Last June 19 at the NY Video Meetup at AOL, Sharethrough and Taboola presented just how videos on Sponsored Content are gaining headway. They were two of four presenters, just the right number; it’s what every meetup should strive for.

Dave Ford of Sharethrough showed how Vine is popular on its in-feed ad exchange, for example. Sharethrough natively integrates all types of brand content (video, images, sponsored content and yes, vines) into the news feeds and content wells of relevant tier one publisher’s mobile and desktop sites.

In his demo, he showed how the integration of in-feed ad exchange to a publisher’s content is supposed to “respect the user experience” because if an item is promotional, it simply says that on the feed.

Why is Vine popular? Is the 6-second video loop the secret to Vine’s success? That was a question posed by host Steve Rosenbaum to the audience. Many in the industry say it’s fast and easy to upload videos. It has also gained huge following on Twitter. What this tells us is how sponsored content continues to improve to the advantage of publishers.

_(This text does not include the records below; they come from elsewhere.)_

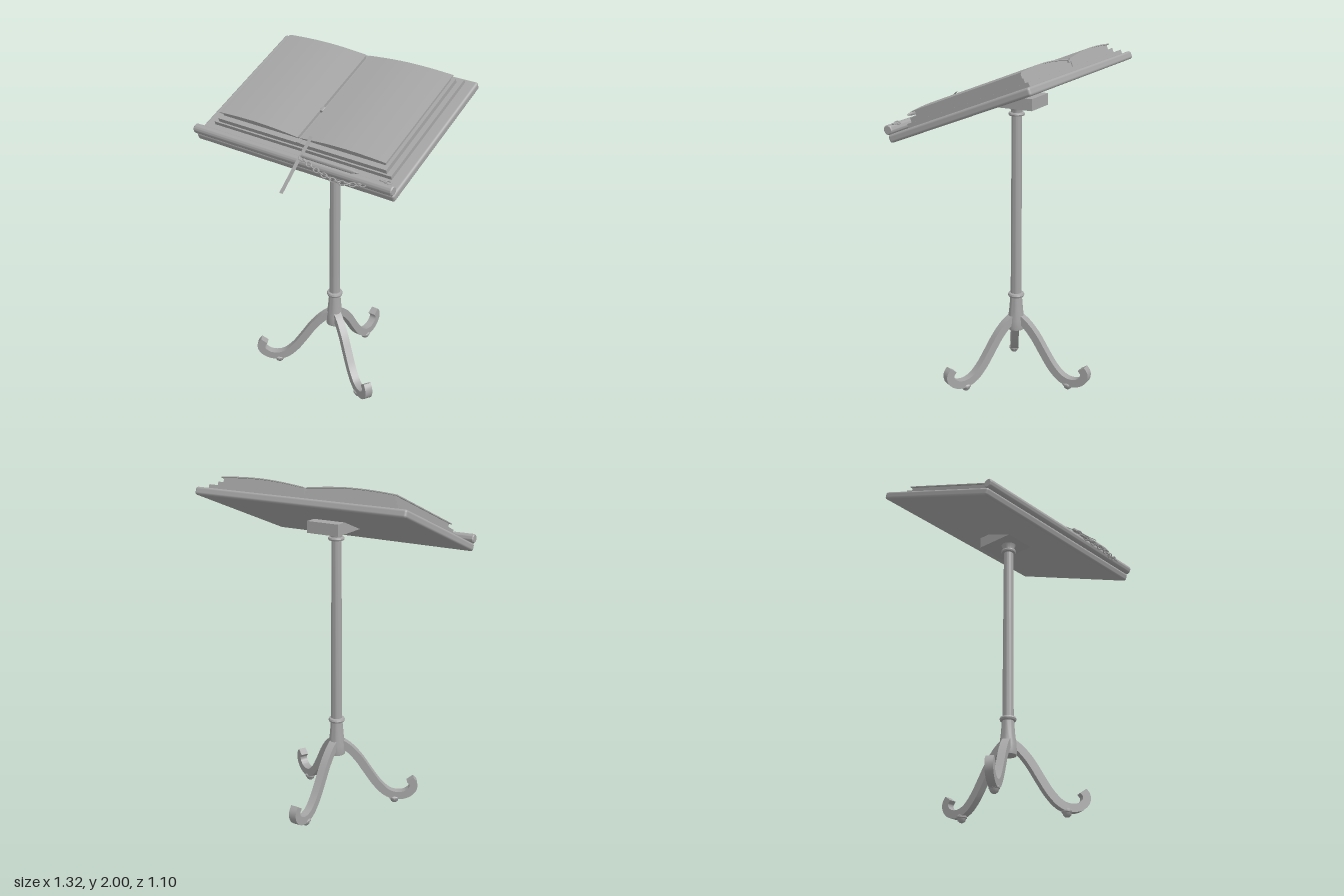
import * as THREE from 'three';
import { toCreasedNormals } from 'three/addons/utils/BufferGeometryUtils.js';
import { RoundedBoxGeometry } from 'three/addons/geometries/RoundedBoxGeometry.js';

const V2 = (p) => new THREE.Vector2(p[0], p[1]);
const V3 = (p) => new THREE.Vector3(...p);
const POST_Z = -0.058;

export function createModel() {
  const root = new THREE.Group();
  const grey = new THREE.MeshStandardMaterial({ color: 0xa6a6a6 });
  grey.name = 'grey';

  const add = (parent, name, geo, x = 0, y = 0, z = 0) => {
    const m = new THREE.Mesh(geo, grey);
    m.name = name;
    m.position.set(x, y, z);
    parent.add(m);
    return m;
  };
  const lathe = (pts, seg = 28) =>
    toCreasedNormals(new THREE.LatheGeometry(pts.map(V2), seg).toNonIndexed(), 0.6);
  // Extrudes an outline along z, centred on z = 0
  const slab = (pts, depth) => {
    const g = new THREE.ExtrudeGeometry(new THREE.Shape(pts), { depth, bevelEnabled: false });
    g.translate(0, 0, -depth / 2);
    return toCreasedNormals(g, 0.6);
  };

  // Column with its hub, rings and flared head
  add(root, 'post', lathe([
    [0, 0.33], [0.05, 0.33], [0.052, 0.345], [0.05, 0.39], [0.042, 0.45], [0.035, 0.535],
    [0.045, 0.538], [0.049, 0.548], [0.045, 0.558], [0.033, 0.562], [0.029, 1.638],
    [0.044, 1.64], [0.047, 1.648], [0.044, 1.656], [0.033, 1.658], [0.034, 1.675],
    [0.045, 1.697], [0, 1.697],
  ]), 0, 0, POST_Z);

  // Three scrolled legs with small ball feet
  const path = new THREE.CatmullRomCurve3([
    [0.02, 0.405], [0.07, 0.37], [0.13, 0.305], [0.19, 0.215], [0.25, 0.13], [0.31, 0.075],
    [0.37, 0.057], [0.425, 0.068], [0.46, 0.1], [0.465, 0.135], [0.445, 0.163],
  ].map(([r, y]) => new THREE.Vector3(r, y, 0)));
  const upper = [], lower = [];
  for (let i = 0; i <= 40; i++) {
    const p = path.getPoint(i / 40), t = path.getTangent(i / 40), h = 0.024;
    upper.push(new THREE.Vector2(p.x - t.y * h, p.y + t.x * h));
    lower.unshift(new THREE.Vector2(p.x + t.y * h, p.y - t.x * h));
  }
  const legGeo = slab([...lower, ...upper], 0.046);
  const footGeo = lathe([[0, 0], [0.012, 0.002], [0.022, 0.011], [0.026, 0.024],
    [0.031, 0.028], [0.031, 0.038], [0.024, 0.044], [0.02, 0.055], [0, 0.055]], 20);
  for (let i = 0; i < 3; i++) {
    const leg = new THREE.Group();
    leg.name = 'leg' + (i + 1);
    leg.position.z = POST_Z;
    leg.rotation.y = Math.PI / 2 + i * Math.PI * 2 / 3; // first leg points back
    add(leg, 'legScroll', legGeo);
    add(leg, 'ballFoot', footGeo, 0.352, 0.005, 0);
    root.add(leg);
  }

  // Wedge bracket below the desk (outline in -z, y)
  const bracket = add(root, 'bracket', slab(
    [[-0.04, 1.695], [0.205, 1.695], [0.205, 1.762], [0.1, 1.762], [-0.04, 1.71]].map(V2), 0.2));
  bracket.rotation.y = Math.PI / 2;

  // Tilted desk
  const desk = new THREE.Group();
  desk.name = 'desk';
  desk.position.set(0, 1.735, -0.0665);
  desk.rotation.x = 0.38;
  root.add(desk);
  add(desk, 'board', new RoundedBoxGeometry(1.316, 0.046, 0.91, 3, 0.014), 0, 0.023, 0);

  // Round ledge bar with softened ends
  const bar = add(desk, 'ledge', lathe([[0, -0.658], [0.022, -0.658], [0.027, -0.652],
    [0.027, 0.652], [0.022, 0.658], [0, 0.658]]), 0, 0.072, 0.44);
  bar.rotation.z = Math.PI / 2;

  // Open book: cover, lower leaves, inset page block and overhanging top leaf
  add(desk, 'bookCover', new THREE.BoxGeometry(1.18, 0.026, 0.78), 0, 0.056, -0.035);
  add(desk, 'bookSpine', new THREE.BoxGeometry(0.024, 0.03, 0.74), 0, 0.083, -0.025);
  const topY = (x) => 0.116 + 0.022 * Math.sin(Math.min(1, (x - 0.01) / 0.3) * Math.PI / 2)
    - 0.012 * Math.max(0, (x - 0.3) / 0.25) ** 2;
  const leafOutline = (end, bottom, lift) => {
    const pts = [], n = 20;
    for (let i = 0; i <= n; i++) {
      const x = 0.01 + (end - 0.01) * i / n;
      pts.push(new THREE.Vector2(x, topY(x) - lift));
    }
    for (let i = n; i >= 0; i--) {
      const x = 0.01 + (end - 0.01) * i / n;
      pts.push(new THREE.Vector2(x, bottom ?? topY(x) - lift - 0.006));
    }
    return pts.reverse();
  };
  const blockGeo = slab(leafOutline(0.54, 0.09, 0.004), 0.685);
  const leafGeo = slab(leafOutline(0.552, null, 0), 0.708);
  for (const s of [1, -1]) {
    const half = new THREE.Group();
    half.name = s > 0 ? 'leftPages' : 'rightPages';
    if (s < 0) half.rotation.y = Math.PI;
    desk.add(half);
    add(half, 'lowerLeaves', new THREE.BoxGeometry(0.55, 0.026, 0.735), 0.285, 0.082, -0.022 * s);
    add(half, 'pageBlock', blockGeo, 0, 0, -0.028 * s);
    add(half, 'topLeaf', leafGeo, 0, 0, -0.028 * s);
  }
  add(desk, 'gutterMarker', new RoundedBoxGeometry(0.022, 0.02, 0.035, 2, 0.005), 0, 0.112, 0.09);

  // Ribbon bookmark hanging over the ledge
  const ribbonPts = [[0.286, 1.755], [0.31, 1.73], [0.41, 1.653], [0.55, 1.535]];
  const ribbon = [];
  for (const [z, y] of ribbonPts) ribbon.push(new THREE.Vector2(-z, y));
  for (const [z, y] of [...ribbonPts].reverse()) ribbon.push(new THREE.Vector2(-z - 0.003, y - 0.004));
  const strip = add(root, 'ribbon', slab(ribbon, 0.022), 0.085, 0, 0);
  strip.rotation.y = Math.PI / 2;

  // Pencil lying on the ledge
  const pencil = add(root, 'pencil', lathe([[0, 0], [0.009, 0], [0.012, 0.006], [0.012, 0.31],
    [0.003, 0.355], [0, 0.36]], 12), 0.095, 1.682, 0.378);
  pencil.rotation.z = -Math.PI / 2;

  // Chain with alternating oval links
  const chain = new THREE.Group();
  chain.name = 'chain';
  root.add(chain);
  const chainPath = new THREE.CatmullRomCurve3([[0.1, 1.672, 0.39], [0.2, 1.645, 0.41],
    [0.33, 1.625, 0.424], [0.42, 1.625, 0.412], [0.49, 1.637, 0.395]].map(V3));
  const linkGeo = new THREE.TorusGeometry(0.012, 0.0035, 6, 14);
  linkGeo.scale(1.5, 1, 1);
  const xAxis = new THREE.Vector3(1, 0, 0);
  for (let i = 0; i < 15; i++) {
    const link = add(chain, 'chainLink', linkGeo);
    link.position.copy(chainPath.getPointAt(i / 14));
    link.quaternion.setFromUnitVectors(xAxis, chainPath.getTangentAt(i / 14));
    link.rotateX(i % 2 ? 0.8 : -0.8);
  }
  // Anchor links at the end of the ledge
  for (let i = 0; i < 2; i++) {
    const link = add(chain, 'anchorLink', linkGeo, 0.585 + i * 0.028, 1.668, 0.352);
    link.rotation.x = 1.2 + i * 0.5;
  }
  return root;
}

Ford assured us that “feeds are the most effective way for brands to distribute content.”

Taboola’s Andrew Milk noted 30 percent more activity for its videos. The content discovery platform reportedly serves 130 billion recommendations to over 350 unique visitors every month on publishing sites like USA Today, The Huffington Post, Time and The Weather Channel.

Publishers, marketers, and agencies leverage Taboola to retain users on their sites, monetize their traffic, and distribute their content to drive high-quality audiences.

“Our videos have given us an advantage,” he said, adding how publishers can screen ads that fit their identity. He also pointed out how related story links is working for them.

Another presenter relevant for publishers is Appfigures. Its suite of app-data tools are built to deliver insights to developers, publishers and enterprise. What does it do? It’s basically a reporting platform for mobile developers that automatically downloads and visualizes sales data, App Store reviews, hourly ranks and more.

Co-founder and CEO Ariel Michaeli designed around bringing clarity to complex data. If you’re into collaborative video production, Ryan Fitzgerald offers Celtx, which he described as Google Docs for video production teams. Supplemented by mobile and desktop apps, it provides a start-to-end ecosystem for video pre-production.

With Celtx, you can create scripts, storyboards, shot lists, scene breakdowns, budget schedules and more. “We provide an all-in-one solution,” Fitzgerald said.

For people who can’t wait for email and need to be able to move all the time, you can share documents with your entire team (maximum of 50) and work together on productions in real time.